Published: 05th August 2022
#WhatTheFAQ: From the Great Flood of 99, to 2018 and now — Why does Kerala face the fury of rains every year?
As the state of Kerala stares at a repeat of the disastrous floods it witnessed in 2018, let’s find out why the state faces the wrath of rains every year and what is different about it this year
The state of Kerala has been witnessing heavy rains with reservoirs at their full capacity and rivers overflowing for the past few days. Kerala's Pathanamthitta (in central Kerala) registered a maximum of 150 mm rainfall on Sunday, July 30 followed by Idukki and Kollam at around 100 mm.
In fact, as many as 46 people have been killed in rain-related incidents from July 29 to August 4 and over 6,400 people have been shifted to relief camps. But this is not the first time this is happening.
Why does the state witness extreme rain-related incidents year after year? What measures has the state taken to prevent further damage and loss?
What has been the history with Kerala rains?
The state witnessed extreme rainfall in 2018 which triggered the worst flood in the country in a century. There was an unusually high amount of rainfall that killed around 483 people and displaced many from their homes. As per the rainfall records of the Indian Meteorological Department (IMD), it has been found that the rainfall patterns recorded during August 2018 were comparable to the storm that occurred in the year 1924 in the state which is still fresh in the minds of many and is commonly referred to as the “Great Flood of 99” (as it occurred in the year 1099 according to the Malayalam Calendar). Although there are no official records from this period, reports point out that the death toll of the Great Flood of 99 is believed to be around 1,000.
In 2019, another spell of heavy rain drenched the state and left many houses crumbling and people scrambling to save their lives.
Why does this happen every year?
Researchers have attributed multiple reasons including the state’s location and geography, to these heavy torrential rains. A study published by researchers from the Indian Institute of Technology Bhubaneshwar, stated that a surge in moisture packet helped by the Arabian Sea monsoon flow, depression over the Bay of Bengal and features of the Western Ghats mountains triggered the torrential rains in the state in August 2018. In fact, similar conditions were responsible for the flood-like situation in the state in 2019 as well which killed 121 people. Another study conducted by the Cochin University of Science and Technology (CUSAT), Miami University, IMD and the Indian Institute of Tropical Meteorology said that the cloudburst (pattern of rain that causes heavy rain over a limited area) phenomenon causes regular floods in Kerala.
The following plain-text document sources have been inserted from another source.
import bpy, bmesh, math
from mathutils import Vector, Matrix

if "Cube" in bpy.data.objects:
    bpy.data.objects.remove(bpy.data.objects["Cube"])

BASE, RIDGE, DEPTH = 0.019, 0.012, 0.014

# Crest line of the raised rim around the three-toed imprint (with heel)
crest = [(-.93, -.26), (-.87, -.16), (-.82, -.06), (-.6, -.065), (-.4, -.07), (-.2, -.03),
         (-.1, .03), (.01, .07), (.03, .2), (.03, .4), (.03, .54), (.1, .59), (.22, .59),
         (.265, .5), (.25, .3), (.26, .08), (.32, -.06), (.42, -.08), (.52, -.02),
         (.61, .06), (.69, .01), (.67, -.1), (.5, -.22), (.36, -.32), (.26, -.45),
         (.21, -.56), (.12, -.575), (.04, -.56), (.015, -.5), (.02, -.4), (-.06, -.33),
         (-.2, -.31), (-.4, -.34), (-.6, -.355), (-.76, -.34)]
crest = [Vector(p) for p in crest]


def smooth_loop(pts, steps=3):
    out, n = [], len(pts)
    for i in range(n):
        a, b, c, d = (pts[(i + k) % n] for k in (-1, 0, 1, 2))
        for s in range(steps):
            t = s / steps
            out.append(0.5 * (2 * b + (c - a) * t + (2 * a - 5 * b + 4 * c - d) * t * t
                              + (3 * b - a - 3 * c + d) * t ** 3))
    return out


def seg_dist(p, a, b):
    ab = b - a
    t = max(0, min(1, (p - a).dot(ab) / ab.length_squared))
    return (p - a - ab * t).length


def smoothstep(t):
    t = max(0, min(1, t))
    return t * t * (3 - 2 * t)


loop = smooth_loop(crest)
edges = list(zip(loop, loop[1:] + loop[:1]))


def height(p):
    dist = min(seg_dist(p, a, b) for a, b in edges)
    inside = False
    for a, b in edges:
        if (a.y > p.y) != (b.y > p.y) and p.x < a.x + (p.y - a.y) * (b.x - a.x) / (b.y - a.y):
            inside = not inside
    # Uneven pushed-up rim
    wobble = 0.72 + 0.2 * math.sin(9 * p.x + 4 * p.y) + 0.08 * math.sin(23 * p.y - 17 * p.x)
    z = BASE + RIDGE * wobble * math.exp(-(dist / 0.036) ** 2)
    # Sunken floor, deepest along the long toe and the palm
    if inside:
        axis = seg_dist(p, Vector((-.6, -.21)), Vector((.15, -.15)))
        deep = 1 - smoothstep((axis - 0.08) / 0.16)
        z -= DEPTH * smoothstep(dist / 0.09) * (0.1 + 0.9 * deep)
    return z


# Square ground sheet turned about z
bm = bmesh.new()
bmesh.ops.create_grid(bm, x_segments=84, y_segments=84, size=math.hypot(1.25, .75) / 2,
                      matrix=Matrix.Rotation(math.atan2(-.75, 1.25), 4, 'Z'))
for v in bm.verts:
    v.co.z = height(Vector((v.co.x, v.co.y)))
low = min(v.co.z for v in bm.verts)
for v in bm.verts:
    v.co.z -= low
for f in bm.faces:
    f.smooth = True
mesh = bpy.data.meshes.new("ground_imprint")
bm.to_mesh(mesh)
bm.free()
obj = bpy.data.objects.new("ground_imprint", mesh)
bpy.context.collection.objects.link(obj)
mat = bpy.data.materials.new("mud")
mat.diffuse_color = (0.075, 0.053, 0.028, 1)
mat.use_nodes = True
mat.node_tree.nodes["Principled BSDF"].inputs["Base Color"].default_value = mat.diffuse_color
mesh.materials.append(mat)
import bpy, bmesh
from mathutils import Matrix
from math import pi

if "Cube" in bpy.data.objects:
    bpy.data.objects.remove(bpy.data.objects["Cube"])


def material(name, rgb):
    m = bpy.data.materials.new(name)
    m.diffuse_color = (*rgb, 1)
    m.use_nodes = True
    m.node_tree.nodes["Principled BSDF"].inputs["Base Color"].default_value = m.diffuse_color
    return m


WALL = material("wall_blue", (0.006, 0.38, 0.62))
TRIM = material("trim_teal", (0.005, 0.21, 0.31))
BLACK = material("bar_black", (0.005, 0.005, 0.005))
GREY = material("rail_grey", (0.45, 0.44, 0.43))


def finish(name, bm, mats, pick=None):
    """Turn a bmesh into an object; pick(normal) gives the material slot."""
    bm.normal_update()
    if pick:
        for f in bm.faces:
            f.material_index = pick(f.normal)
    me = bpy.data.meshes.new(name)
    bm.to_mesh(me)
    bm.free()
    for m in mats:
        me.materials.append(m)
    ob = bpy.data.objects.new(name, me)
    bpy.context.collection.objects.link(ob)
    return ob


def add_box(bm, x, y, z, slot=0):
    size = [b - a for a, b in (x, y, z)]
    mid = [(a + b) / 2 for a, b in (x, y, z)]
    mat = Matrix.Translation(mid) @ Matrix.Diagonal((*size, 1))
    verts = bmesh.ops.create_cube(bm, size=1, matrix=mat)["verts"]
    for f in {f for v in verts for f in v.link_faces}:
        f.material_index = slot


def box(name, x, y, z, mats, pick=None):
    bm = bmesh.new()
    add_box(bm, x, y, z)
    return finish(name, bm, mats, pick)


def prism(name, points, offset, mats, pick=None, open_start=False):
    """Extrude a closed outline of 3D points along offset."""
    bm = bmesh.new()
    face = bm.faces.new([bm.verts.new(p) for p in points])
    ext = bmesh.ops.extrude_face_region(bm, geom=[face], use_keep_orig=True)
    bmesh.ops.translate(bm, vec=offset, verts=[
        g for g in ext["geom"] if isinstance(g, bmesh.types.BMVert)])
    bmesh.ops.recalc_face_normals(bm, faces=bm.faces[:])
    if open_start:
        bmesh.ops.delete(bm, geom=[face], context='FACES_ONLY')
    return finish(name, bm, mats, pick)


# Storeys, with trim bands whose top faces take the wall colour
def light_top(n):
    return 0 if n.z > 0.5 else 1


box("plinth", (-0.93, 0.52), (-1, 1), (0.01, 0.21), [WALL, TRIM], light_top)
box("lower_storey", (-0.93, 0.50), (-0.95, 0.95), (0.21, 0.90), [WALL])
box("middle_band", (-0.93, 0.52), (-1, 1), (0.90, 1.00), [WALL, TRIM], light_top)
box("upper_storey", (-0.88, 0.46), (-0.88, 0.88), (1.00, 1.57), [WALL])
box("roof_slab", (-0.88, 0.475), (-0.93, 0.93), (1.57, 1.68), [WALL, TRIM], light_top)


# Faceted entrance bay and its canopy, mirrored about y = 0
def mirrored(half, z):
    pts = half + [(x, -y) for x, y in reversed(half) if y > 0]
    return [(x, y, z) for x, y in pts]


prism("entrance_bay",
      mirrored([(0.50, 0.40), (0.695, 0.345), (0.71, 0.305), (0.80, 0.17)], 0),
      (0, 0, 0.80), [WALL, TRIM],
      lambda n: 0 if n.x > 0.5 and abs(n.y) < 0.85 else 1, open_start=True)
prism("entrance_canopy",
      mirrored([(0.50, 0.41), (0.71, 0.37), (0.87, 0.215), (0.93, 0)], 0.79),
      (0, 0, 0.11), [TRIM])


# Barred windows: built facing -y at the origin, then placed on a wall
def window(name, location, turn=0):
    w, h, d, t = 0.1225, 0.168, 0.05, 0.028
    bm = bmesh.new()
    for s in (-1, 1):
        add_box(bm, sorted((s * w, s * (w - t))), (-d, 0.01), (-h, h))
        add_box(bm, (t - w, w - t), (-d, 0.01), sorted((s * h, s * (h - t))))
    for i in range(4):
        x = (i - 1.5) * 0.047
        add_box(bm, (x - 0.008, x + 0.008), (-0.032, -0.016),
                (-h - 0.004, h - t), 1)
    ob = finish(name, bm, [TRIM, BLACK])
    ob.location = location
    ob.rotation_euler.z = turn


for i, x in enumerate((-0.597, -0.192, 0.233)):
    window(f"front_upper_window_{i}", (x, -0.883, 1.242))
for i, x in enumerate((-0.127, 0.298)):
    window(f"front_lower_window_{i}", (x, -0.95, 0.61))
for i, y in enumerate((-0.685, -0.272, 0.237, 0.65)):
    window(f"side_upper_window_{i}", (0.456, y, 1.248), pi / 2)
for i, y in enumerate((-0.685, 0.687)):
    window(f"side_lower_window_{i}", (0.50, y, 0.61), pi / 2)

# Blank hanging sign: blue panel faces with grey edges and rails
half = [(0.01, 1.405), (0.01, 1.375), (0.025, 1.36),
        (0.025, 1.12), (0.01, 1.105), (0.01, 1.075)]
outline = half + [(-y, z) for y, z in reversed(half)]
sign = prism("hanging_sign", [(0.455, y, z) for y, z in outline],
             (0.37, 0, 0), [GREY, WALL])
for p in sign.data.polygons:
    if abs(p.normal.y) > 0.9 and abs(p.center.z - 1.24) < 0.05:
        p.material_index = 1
Additionally reports by the IMD have suggested that it is very hard to predict these cloudbursts due to its very small scale in space and time. They stated that a fine network of radars is required to be able to detect the likelihood of a cloudburst which could prove to be expensive. Meanwhile, a report by the Comptroller and Auditor General (CAG) in November 2021 revealed flaws in the management of the flood situation in the state, including the failure in issuing necessary alerts when the situation deteriorated, in 2018. The report shockingly pointed toward the mismanagement in flood preparedness of the state wherein there was a lack of real-time data on rainfall, water levels in important dams, and poor communication infrastructure in several dam sites.
What is different about it this year?
This year, the state is under the influence of at least three rainfall-triggering weather conditions. With strong westerly winds flowing in from the Arabian Sea, the presence of an east-west shear zone that is allowing monsoon winds to remain active and presence of a north-south trough running between Chhattisgarh and Comorin areas, is causing widespread rainfall in the state, according to weather reports.
A red alert was issued by the state yesterday, August 4 in eight districts (a red alert indicates heavy to extremely heavy rains of over 20 cm in 24 hours). Taking lessons from the bitter experience in 2018, the state has made multiple arrangements for relief for those who are affected. Those in areas where people were displaced during the 2018 floods, especially those in low-lying areas of Thrissur and Ernakulam districts, have been advised to move to camps.
What measures has the state taken?
The state has already deployed nine teams of the National Disaster Response Force (NDRF) in various areas. The Thrissur Collector has requested all those people who were asked to move out of their houses during the floods in 2018 and 2019 to vacate immediately, according to reports. The famous Sabarimala temple has now restricted entry to devotees. Additionally, the National Testing Agency (NTA) has postponed the Common University Entrance Test Undergraduate (CUET UG) 2022 exam in the state, which will now be held from tomorrow, August 6. Reports have also pointed out that a total of 14 relief camps have been set up in the state. The government has also cautioned people against the spread of various contagious diseases and has issued directives to prevent the same.